[Stored data]
"""
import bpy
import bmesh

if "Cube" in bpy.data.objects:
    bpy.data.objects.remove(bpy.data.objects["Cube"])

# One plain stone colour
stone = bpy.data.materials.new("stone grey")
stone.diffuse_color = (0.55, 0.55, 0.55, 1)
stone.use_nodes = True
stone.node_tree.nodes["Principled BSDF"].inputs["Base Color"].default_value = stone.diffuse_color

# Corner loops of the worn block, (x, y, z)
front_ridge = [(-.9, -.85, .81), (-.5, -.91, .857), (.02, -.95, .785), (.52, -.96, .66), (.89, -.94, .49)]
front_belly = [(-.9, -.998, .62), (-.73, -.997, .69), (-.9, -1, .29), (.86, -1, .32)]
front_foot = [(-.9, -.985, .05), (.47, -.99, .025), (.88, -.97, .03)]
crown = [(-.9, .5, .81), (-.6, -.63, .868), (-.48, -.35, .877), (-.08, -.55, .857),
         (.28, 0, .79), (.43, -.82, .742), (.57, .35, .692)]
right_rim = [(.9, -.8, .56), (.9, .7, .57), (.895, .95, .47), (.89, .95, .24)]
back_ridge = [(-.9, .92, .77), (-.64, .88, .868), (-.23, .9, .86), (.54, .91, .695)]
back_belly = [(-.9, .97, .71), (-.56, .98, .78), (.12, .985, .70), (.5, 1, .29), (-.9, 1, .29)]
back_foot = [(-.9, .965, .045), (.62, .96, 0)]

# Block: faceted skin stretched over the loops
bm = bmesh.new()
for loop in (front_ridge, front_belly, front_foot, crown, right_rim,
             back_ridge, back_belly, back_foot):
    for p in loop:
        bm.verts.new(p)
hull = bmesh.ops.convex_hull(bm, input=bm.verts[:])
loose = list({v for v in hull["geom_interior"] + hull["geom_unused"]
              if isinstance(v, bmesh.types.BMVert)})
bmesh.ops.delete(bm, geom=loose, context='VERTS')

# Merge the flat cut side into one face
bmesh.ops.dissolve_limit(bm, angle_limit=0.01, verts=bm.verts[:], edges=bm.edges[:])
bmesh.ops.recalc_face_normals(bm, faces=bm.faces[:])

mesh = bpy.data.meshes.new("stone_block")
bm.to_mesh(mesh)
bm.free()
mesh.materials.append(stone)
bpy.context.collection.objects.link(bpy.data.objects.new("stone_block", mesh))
"""
WHAT TO DO: Your answer should consist of copies of the lines above that include the string "bmesh".

ANSWER SECTION:
import bmesh
bm = bmesh.new()
hull = bmesh.ops.convex_hull(bm, input=bm.verts[:])
              if isinstance(v, bmesh.types.BMVert)})
bmesh.ops.delete(bm, geom=loose, context='VERTS')
bmesh.ops.dissolve_limit(bm, angle_limit=0.01, verts=bm.verts[:], edges=bm.edges[:])
bmesh.ops.recalc_face_normals(bm, faces=bm.faces[:])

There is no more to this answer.